━━ Records for this exercise ━━

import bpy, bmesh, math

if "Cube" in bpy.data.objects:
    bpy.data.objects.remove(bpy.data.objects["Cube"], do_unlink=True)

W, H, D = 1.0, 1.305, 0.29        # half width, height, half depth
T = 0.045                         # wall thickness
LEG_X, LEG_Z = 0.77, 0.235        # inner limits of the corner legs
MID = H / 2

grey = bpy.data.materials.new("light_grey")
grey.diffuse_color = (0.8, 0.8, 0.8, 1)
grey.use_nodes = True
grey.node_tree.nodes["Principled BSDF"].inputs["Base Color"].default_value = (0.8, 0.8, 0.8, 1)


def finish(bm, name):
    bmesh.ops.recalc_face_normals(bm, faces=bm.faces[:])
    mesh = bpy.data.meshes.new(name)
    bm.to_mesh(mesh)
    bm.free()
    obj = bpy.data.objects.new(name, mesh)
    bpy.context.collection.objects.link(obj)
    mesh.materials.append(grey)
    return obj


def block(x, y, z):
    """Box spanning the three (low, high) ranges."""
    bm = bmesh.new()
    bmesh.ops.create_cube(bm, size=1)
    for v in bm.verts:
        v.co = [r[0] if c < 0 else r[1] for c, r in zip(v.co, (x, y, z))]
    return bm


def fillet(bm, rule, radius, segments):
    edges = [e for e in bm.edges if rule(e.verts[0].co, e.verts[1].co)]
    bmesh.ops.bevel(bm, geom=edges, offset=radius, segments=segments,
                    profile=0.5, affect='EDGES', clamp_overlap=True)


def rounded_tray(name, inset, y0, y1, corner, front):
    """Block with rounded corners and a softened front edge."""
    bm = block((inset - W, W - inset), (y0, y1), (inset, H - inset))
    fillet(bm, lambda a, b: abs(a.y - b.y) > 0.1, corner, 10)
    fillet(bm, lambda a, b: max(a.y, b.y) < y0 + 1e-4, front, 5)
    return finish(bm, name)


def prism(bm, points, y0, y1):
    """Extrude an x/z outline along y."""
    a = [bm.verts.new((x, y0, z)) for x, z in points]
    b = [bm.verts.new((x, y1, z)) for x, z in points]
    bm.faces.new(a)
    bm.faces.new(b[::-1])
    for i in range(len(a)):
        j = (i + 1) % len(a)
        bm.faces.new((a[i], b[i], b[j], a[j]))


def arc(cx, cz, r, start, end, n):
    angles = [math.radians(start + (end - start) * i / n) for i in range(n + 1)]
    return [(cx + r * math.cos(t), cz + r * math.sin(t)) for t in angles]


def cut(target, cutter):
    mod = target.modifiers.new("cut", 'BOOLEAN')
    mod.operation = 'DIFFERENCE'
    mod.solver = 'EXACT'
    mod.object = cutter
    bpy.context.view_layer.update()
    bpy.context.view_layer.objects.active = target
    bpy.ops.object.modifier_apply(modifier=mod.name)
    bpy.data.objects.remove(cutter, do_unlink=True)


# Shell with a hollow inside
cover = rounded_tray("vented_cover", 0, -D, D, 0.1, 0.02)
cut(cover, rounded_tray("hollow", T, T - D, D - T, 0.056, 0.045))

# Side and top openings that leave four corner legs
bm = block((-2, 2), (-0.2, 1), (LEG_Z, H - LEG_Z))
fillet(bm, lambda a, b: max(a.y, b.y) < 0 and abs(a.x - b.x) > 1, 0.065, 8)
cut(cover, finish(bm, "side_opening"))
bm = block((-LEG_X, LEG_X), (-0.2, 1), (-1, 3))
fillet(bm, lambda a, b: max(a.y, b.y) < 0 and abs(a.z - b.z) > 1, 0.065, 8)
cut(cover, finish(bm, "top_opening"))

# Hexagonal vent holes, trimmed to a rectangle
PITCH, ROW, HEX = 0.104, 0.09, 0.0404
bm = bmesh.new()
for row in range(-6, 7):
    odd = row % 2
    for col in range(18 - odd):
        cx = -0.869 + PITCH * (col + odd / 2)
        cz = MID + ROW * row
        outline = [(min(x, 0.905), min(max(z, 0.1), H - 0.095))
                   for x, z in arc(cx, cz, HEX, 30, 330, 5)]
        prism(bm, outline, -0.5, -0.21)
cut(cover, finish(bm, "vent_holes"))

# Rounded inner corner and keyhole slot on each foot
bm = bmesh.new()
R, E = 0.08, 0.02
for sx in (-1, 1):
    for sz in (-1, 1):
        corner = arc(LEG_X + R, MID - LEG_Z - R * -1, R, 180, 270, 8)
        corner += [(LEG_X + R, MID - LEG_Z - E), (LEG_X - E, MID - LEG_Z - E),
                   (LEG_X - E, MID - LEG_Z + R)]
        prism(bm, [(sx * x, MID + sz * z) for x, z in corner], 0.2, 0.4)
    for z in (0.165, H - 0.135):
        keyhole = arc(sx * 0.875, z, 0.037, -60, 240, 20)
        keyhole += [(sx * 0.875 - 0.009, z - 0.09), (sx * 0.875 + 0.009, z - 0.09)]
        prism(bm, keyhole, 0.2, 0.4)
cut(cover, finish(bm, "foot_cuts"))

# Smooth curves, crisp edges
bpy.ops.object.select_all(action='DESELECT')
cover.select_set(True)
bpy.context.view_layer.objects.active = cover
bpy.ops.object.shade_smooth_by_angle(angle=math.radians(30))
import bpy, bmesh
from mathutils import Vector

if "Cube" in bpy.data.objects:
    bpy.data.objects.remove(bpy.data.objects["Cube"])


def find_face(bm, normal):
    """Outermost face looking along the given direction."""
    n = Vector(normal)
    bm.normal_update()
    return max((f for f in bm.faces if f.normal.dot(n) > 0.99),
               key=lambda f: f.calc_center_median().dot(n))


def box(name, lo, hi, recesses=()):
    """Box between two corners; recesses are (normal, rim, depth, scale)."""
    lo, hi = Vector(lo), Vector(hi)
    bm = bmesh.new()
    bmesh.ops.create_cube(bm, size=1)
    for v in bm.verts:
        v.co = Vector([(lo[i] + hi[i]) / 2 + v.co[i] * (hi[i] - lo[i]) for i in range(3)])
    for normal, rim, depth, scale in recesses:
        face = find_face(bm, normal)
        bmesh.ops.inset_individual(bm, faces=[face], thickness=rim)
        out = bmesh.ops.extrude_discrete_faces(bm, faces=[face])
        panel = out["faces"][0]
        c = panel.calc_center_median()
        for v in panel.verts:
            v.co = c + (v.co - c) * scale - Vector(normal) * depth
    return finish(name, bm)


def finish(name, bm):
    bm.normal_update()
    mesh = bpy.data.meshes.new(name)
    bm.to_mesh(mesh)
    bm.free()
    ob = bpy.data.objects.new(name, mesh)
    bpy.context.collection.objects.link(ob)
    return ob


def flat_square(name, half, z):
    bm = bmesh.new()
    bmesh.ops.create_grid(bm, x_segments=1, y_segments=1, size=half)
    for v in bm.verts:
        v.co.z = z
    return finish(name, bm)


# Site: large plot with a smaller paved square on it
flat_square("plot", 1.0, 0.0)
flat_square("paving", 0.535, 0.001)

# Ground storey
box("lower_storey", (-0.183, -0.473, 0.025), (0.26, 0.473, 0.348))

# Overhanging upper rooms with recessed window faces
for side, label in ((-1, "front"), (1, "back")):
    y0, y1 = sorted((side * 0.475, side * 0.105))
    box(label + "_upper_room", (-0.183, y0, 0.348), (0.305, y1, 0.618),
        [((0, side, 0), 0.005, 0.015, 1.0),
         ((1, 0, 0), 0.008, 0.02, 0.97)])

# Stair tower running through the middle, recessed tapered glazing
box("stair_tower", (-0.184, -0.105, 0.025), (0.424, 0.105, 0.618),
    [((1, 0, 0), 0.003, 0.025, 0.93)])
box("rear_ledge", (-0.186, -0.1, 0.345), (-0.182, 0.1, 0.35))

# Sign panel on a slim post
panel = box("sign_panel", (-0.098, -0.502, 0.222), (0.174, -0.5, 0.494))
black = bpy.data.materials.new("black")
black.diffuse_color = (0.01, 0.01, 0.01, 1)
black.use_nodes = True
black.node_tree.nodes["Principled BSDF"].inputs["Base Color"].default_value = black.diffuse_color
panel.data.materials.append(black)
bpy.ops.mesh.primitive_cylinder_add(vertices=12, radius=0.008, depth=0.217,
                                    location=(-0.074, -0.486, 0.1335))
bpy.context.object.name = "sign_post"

━━━

• Try it
All that is needed is the number of lines in the listing holding the word "objects".

• Answer section
11